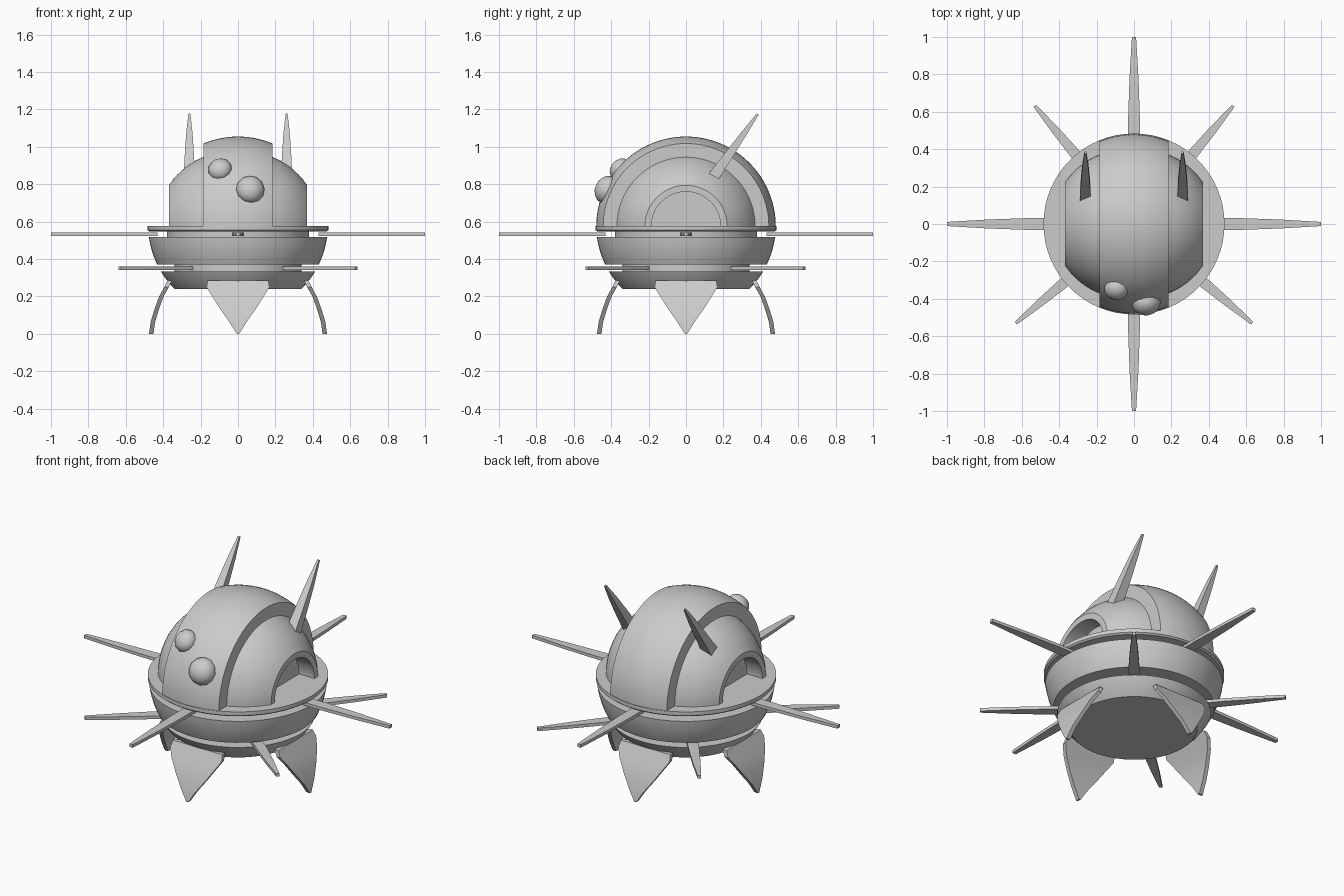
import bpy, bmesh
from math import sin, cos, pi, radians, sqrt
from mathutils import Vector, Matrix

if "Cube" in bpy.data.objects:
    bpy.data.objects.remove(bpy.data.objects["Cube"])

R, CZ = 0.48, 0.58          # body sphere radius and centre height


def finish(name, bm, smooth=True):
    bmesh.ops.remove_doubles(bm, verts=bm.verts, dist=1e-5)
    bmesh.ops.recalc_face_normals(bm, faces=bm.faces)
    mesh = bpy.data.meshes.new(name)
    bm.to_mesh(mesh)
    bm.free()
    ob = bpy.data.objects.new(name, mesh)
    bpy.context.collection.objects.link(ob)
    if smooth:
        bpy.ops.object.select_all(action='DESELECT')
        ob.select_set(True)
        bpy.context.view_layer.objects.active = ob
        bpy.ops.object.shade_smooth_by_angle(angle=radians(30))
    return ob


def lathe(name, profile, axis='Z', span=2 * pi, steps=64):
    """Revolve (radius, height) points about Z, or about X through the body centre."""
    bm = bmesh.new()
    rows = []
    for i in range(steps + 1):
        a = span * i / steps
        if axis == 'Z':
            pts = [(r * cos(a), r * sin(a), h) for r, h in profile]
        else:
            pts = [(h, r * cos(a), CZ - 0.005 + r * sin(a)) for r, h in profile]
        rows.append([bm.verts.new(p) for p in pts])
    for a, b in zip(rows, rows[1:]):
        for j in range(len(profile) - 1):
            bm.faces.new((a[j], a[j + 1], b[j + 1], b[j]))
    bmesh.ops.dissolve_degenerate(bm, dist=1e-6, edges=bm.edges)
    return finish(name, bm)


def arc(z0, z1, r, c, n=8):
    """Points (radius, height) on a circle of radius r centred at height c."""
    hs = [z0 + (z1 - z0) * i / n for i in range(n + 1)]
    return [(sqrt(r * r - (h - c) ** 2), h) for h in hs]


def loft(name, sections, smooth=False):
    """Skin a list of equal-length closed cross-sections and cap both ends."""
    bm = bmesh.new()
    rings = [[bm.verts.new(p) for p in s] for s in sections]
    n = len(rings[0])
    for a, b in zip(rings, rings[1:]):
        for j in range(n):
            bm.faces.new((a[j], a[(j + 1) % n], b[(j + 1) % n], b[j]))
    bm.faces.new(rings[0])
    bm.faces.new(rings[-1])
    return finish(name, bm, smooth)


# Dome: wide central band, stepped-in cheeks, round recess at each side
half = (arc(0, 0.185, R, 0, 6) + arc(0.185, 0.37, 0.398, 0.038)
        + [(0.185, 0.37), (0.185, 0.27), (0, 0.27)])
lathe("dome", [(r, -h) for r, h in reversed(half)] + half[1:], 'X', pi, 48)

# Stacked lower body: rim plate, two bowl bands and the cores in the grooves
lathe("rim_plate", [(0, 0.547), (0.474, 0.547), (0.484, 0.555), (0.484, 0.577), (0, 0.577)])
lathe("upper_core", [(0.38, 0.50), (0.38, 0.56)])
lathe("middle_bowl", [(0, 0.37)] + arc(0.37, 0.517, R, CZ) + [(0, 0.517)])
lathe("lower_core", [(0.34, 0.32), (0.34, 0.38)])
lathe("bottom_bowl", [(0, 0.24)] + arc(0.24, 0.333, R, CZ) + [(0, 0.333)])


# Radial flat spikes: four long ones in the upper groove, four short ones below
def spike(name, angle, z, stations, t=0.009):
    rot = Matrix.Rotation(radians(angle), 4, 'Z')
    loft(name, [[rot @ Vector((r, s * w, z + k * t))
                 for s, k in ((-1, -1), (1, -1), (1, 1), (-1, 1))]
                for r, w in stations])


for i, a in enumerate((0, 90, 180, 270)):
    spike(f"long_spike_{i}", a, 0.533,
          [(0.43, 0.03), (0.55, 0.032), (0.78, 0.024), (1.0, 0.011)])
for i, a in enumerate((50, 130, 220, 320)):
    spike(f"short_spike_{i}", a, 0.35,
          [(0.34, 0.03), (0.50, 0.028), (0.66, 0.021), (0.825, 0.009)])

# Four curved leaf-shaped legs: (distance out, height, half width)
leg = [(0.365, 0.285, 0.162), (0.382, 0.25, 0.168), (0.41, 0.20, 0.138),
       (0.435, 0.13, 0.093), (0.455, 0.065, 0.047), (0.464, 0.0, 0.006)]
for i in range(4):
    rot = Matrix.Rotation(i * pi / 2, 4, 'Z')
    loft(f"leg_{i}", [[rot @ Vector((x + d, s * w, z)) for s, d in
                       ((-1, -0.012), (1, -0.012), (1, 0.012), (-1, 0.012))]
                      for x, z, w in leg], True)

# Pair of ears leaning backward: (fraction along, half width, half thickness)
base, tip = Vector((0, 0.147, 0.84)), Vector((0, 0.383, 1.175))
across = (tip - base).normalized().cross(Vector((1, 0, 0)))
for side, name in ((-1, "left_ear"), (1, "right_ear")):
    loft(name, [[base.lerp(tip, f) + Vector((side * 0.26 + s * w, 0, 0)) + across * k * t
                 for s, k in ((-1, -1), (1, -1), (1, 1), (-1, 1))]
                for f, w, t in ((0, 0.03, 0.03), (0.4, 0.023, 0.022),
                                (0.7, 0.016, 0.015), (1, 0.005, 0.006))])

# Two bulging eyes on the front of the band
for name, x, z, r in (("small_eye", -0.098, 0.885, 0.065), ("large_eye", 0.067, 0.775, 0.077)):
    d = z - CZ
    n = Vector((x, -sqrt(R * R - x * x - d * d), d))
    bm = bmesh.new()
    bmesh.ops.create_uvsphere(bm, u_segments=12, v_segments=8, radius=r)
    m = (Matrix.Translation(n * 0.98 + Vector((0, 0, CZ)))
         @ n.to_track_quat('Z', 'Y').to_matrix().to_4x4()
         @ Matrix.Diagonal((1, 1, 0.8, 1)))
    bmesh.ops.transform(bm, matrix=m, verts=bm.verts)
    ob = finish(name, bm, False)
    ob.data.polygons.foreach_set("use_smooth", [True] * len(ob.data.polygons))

**EXERCISE:** Above are the records; from them, give again exactly the lines from the one containing "(0.7, 0.016, 0.015), (1, 0.005, 0.006))])" through the one containing "bmesh.ops.transform(bm, matrix=m, verts=bm.verts)", both included.

**RESULT:**
                                (0.7, 0.016, 0.015), (1, 0.005, 0.006))])

# Two bulging eyes on the front of the band
for name, x, z, r in (("small_eye", -0.098, 0.885, 0.065), ("large_eye", 0.067, 0.775, 0.077)):
    d = z - CZ
    n = Vector((x, -sqrt(R * R - x * x - d * d), d))
    bm = bmesh.new()
    bmesh.ops.create_uvsphere(bm, u_segments=12, v_segments=8, radius=r)
    m = (Matrix.Translation(n * 0.98 + Vector((0, 0, CZ)))
         @ n.to_track_quat('Z', 'Y').to_matrix().to_4x4()
         @ Matrix.Diagonal((1, 1, 0.8, 1)))
    bmesh.ops.transform(bm, matrix=m, verts=bm.verts)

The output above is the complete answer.